(Records from a dataset)
···

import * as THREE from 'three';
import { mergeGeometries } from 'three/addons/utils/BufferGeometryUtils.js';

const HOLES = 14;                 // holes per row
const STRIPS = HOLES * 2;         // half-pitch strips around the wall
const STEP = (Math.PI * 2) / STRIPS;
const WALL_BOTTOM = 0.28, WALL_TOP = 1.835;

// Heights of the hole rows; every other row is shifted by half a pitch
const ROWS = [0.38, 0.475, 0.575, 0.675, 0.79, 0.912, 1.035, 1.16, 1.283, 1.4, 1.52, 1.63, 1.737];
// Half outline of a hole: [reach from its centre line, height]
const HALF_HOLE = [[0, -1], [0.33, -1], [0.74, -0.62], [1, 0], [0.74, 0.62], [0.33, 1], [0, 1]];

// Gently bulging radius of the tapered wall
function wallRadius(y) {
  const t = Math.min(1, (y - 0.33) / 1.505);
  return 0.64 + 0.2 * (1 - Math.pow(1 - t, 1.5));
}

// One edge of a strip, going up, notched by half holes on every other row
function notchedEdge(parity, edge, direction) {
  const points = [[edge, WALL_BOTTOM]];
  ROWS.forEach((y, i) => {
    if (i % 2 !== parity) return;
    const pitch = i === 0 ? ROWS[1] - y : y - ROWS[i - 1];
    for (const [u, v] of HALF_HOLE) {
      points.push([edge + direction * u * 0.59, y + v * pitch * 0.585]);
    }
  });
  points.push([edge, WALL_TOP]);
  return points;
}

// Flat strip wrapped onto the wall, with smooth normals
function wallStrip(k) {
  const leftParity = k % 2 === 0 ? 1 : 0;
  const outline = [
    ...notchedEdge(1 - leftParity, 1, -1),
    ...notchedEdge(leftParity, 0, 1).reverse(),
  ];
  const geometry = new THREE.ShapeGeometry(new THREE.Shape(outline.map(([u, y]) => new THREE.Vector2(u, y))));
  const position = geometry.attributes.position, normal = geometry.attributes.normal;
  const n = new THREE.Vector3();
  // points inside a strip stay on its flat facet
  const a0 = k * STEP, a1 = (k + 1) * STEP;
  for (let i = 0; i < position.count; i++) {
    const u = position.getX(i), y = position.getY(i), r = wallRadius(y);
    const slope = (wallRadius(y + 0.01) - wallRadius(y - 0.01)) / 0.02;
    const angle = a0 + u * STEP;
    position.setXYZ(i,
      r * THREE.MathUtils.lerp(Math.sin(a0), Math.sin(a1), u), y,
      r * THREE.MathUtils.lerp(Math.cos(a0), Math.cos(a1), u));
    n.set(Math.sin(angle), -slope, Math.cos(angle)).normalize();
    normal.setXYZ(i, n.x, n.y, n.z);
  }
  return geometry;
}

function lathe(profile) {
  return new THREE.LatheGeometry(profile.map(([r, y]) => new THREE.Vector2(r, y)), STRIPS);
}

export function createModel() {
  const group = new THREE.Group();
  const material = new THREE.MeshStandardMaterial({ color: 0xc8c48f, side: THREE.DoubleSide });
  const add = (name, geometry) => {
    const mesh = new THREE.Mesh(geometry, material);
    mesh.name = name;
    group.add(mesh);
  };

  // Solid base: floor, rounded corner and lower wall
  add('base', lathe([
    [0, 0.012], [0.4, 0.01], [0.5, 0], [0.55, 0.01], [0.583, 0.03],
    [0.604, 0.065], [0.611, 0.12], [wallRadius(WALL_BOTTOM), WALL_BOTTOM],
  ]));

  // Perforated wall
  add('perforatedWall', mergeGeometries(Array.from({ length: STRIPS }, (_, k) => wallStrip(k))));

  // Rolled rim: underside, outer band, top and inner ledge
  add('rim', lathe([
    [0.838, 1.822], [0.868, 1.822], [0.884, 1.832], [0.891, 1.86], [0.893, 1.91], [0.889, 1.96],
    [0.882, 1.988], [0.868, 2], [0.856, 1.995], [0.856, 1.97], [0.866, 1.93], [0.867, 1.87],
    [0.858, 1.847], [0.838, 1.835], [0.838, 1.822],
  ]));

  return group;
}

···

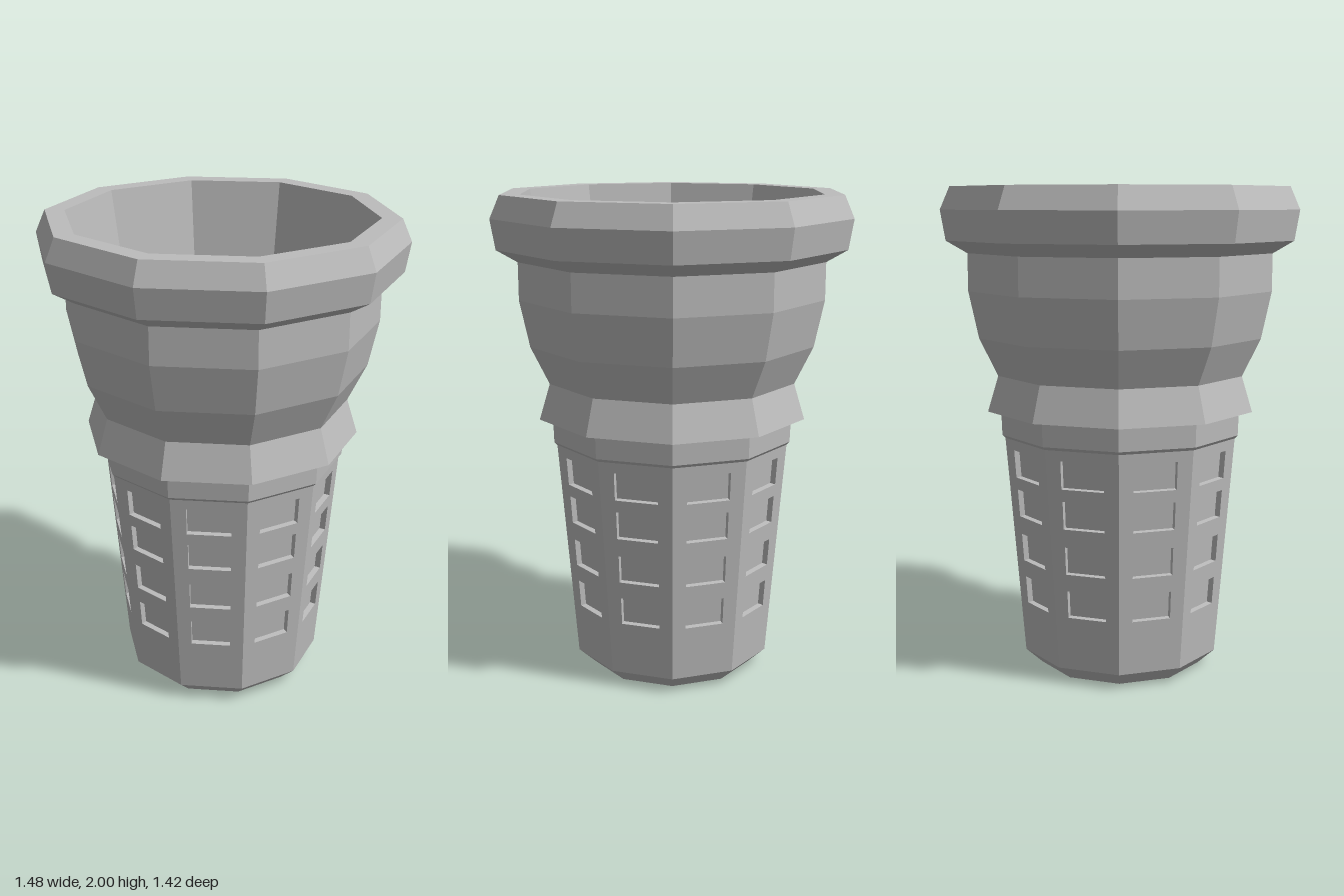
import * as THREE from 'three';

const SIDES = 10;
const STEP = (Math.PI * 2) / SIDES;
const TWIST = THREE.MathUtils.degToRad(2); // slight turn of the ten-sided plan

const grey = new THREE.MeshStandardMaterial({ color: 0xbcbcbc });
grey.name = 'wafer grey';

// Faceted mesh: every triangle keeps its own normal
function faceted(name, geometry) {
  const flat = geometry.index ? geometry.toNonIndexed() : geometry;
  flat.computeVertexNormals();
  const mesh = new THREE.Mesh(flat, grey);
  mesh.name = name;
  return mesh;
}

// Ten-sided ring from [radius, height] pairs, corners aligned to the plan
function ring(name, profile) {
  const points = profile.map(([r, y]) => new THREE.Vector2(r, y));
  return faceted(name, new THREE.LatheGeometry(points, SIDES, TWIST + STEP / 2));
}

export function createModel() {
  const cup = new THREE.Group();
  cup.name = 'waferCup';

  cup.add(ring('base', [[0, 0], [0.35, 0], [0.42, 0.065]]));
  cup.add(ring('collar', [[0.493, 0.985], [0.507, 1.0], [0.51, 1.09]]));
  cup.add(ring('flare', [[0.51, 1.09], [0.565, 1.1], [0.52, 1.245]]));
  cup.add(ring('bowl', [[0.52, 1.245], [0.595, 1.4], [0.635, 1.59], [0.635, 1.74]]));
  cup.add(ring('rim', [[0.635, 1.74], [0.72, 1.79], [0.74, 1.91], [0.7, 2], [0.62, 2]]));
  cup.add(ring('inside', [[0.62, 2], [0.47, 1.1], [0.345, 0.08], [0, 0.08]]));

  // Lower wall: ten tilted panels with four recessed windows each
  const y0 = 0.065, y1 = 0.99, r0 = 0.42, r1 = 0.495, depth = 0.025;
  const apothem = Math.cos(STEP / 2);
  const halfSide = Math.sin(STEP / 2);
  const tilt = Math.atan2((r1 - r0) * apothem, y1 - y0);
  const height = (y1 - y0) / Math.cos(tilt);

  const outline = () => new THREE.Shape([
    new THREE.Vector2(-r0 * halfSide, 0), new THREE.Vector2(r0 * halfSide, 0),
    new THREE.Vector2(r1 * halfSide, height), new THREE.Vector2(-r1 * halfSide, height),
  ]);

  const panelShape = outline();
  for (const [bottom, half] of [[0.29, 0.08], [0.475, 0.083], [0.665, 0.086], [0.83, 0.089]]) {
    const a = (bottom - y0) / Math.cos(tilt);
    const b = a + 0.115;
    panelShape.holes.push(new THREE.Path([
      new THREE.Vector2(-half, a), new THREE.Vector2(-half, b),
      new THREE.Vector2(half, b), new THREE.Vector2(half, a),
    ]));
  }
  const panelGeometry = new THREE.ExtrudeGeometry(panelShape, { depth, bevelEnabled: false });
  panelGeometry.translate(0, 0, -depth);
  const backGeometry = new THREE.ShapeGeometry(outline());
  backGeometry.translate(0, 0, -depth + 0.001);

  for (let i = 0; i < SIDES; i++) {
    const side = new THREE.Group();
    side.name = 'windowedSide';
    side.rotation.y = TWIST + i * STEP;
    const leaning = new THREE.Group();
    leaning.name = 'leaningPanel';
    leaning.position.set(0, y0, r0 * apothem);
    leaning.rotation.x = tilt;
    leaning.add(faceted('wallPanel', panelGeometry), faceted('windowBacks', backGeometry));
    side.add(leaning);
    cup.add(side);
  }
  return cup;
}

···

Extract every line containing the string "with" from the data above.

_Problem solution_.
// Flat strip wrapped onto the wall, with smooth normals
  // Lower wall: ten tilted panels with four recessed windows each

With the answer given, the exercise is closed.